We know that these efforts are already having an impact.
With these resources helping uncover discrimination that had gone unreported for far too long, last year reports of LGBT housing discrimination increased 15 times compared to the year before.
And we've moved forward on more than three times as many complaints as we had in the previous two years combined.
We've also required grant applicants to comply with state and local anti-discrimination laws that protect transgender people -- covering 15 states as well as any additional state or local jurisdiction that includes these protections.
Over $3 billion in federal funding is available in these competitions -- and we want to make sure as many dollars as possible are protecting the rights of every American.
Lastly, just as we're making sure we understand the needs of transgender Americans, we're also making sure that transgender Americans understand theirrights as well.
With HUD's Live Free fair housing education and outreach campaign we've been targeting print and social media like Facebook, with videos, podcasts, and ads that address discrimination due to gender stereotypes and let people know how to report it.
These are the first steps we've taken to ensure that all Americans--regardless of age, income, race, ethnicity, gender, sexual orientation, or gender identity--have access to choice and opportunity.
And I tell you this evening: they won't be the last steps we take.
No one should ever have to hide their identity in order to find a home -- not in America.
Opportunity for All
For me, all this work is fundamentally about the same thing:
The story of HUD is a story of expanding civil rights -- a story that begins with a painful history, but leaves a proud legacy: one of opening the doors of America's homes to all Americans.
And our work isn't over. Not for all of us in this room -- and certainly not for the countless transgender people across the country who face discrimination, harassment, and violence -- even here in our national's capital.
Sunday is Transgender Day of Remembrance, an opportunity for all of us to rededicate ourselves to dignity, safety, and equality for all people. So long as the violence, exclusion, and discrimination continue, there is more work to be done.
The violence has to stop -- and under this administration, we are committed to ensuring it does stop.
That's why President Obama signed the Hate Crimes Prevention Act into law.
That's why he's worked so hard to build a culture of respect and tolerance.
And that's why I believe the work we do at HUD is important -- and that the work you do to foster deeper engagement on these issues is critical to progress.
Because as President Obama has said many times, the change we need can't be led by Washington.
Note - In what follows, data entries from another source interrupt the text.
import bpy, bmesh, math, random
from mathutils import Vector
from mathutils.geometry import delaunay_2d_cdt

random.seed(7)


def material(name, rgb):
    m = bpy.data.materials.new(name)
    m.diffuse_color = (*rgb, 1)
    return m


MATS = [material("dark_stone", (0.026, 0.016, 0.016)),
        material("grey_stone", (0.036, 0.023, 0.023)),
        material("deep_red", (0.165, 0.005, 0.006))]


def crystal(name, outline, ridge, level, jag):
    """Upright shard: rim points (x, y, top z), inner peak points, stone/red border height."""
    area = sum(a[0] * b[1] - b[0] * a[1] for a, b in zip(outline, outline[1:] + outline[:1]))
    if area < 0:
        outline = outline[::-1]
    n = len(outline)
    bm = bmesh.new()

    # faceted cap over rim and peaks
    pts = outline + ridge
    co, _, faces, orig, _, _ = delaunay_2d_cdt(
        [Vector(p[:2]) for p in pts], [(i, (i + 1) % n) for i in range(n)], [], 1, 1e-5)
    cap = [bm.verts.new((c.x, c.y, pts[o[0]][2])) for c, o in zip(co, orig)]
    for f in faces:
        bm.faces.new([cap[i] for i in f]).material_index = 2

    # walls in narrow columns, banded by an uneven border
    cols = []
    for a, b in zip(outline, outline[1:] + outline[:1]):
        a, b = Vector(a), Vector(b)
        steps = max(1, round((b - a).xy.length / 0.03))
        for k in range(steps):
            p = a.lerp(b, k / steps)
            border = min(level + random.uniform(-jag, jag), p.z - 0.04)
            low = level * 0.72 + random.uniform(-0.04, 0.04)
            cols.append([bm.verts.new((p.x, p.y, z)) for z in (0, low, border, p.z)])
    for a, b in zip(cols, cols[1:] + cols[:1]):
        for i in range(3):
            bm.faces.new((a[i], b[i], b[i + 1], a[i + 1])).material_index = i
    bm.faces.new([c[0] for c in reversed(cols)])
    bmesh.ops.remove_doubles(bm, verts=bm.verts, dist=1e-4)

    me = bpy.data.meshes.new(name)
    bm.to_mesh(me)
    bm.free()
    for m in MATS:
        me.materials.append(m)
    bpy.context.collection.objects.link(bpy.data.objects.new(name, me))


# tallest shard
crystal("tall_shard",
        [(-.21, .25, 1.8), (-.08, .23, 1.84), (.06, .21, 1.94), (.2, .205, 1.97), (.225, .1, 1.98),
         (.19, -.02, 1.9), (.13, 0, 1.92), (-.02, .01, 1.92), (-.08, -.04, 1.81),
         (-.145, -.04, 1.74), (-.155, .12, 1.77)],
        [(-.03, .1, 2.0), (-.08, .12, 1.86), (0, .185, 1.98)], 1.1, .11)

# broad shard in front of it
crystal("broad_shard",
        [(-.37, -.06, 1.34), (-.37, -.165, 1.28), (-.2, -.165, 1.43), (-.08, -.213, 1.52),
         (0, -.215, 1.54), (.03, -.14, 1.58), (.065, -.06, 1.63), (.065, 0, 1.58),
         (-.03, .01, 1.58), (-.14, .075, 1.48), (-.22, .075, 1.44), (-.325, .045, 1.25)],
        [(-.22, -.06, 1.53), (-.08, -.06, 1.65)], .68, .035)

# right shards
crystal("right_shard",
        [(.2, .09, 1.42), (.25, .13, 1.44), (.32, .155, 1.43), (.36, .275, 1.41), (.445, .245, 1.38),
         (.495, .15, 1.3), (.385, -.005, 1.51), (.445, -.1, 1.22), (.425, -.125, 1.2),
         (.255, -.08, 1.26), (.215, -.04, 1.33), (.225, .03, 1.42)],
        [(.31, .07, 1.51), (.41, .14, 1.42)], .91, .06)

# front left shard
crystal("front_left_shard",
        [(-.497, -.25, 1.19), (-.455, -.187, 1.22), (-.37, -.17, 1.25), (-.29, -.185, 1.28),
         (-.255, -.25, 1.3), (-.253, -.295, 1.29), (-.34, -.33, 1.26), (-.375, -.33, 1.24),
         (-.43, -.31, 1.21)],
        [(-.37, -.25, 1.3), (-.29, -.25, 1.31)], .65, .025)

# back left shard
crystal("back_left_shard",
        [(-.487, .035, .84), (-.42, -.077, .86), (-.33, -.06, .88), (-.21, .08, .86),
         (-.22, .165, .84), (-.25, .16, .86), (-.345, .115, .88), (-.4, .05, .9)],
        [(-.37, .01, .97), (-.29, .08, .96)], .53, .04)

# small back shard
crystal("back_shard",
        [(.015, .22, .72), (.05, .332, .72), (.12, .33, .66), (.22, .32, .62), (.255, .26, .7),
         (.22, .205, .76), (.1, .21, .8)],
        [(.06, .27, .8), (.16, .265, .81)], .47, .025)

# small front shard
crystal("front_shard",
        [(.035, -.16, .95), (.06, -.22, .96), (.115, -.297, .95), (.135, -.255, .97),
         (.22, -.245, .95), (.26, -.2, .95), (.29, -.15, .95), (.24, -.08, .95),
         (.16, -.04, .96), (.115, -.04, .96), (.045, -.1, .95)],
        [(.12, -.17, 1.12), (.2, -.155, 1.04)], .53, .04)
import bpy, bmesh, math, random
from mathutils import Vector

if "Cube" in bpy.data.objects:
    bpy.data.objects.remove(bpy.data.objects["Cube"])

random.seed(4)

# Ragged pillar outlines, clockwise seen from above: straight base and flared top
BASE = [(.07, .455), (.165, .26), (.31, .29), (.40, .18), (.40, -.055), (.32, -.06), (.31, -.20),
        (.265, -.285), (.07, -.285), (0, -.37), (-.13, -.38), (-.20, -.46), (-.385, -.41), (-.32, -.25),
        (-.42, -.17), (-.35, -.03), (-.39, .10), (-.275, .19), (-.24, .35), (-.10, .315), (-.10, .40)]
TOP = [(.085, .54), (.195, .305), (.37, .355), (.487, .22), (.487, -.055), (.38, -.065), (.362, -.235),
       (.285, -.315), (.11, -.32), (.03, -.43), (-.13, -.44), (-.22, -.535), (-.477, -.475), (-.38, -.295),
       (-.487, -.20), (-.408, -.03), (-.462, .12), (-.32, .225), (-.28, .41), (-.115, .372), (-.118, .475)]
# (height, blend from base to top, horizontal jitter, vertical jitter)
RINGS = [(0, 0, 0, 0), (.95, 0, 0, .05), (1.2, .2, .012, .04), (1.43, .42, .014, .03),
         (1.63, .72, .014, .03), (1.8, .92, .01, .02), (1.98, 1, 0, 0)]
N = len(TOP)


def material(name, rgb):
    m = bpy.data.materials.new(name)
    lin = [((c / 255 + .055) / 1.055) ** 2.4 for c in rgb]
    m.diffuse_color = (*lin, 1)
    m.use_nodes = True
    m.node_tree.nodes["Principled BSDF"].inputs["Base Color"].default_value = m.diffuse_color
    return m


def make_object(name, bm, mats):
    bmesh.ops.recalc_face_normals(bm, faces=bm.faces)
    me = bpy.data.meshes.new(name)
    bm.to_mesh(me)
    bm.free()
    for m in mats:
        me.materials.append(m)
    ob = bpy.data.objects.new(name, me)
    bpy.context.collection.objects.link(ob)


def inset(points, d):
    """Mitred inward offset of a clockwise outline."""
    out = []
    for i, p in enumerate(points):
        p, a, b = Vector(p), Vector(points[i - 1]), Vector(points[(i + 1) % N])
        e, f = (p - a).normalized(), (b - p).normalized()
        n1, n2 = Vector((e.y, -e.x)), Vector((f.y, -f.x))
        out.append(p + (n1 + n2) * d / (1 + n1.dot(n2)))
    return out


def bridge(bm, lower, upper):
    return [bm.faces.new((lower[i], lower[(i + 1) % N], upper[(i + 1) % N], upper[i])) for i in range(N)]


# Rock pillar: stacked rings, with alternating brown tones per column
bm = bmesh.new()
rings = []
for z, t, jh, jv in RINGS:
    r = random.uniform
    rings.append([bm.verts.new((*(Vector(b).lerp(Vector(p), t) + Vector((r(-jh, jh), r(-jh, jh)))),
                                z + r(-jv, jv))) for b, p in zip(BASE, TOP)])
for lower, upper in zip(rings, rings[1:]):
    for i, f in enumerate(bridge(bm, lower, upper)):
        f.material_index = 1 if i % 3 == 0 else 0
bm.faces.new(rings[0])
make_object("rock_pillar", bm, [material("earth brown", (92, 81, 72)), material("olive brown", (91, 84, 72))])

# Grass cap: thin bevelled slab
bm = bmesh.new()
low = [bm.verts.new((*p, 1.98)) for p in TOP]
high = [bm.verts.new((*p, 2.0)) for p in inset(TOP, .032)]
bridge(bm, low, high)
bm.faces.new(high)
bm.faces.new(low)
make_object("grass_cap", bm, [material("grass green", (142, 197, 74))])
It's got to be led by people -- by "ordinary citizens...propelled not just by politics but by love and friendship and a sense of mutual regard."
Those are our values as Americans.
They represent who we are -- and who we aspire to be.
And that's why I'm so proud to speak to you this evening. Thank you for this opportunity -- and for all you do.
|Content Archived: February 23, 2017|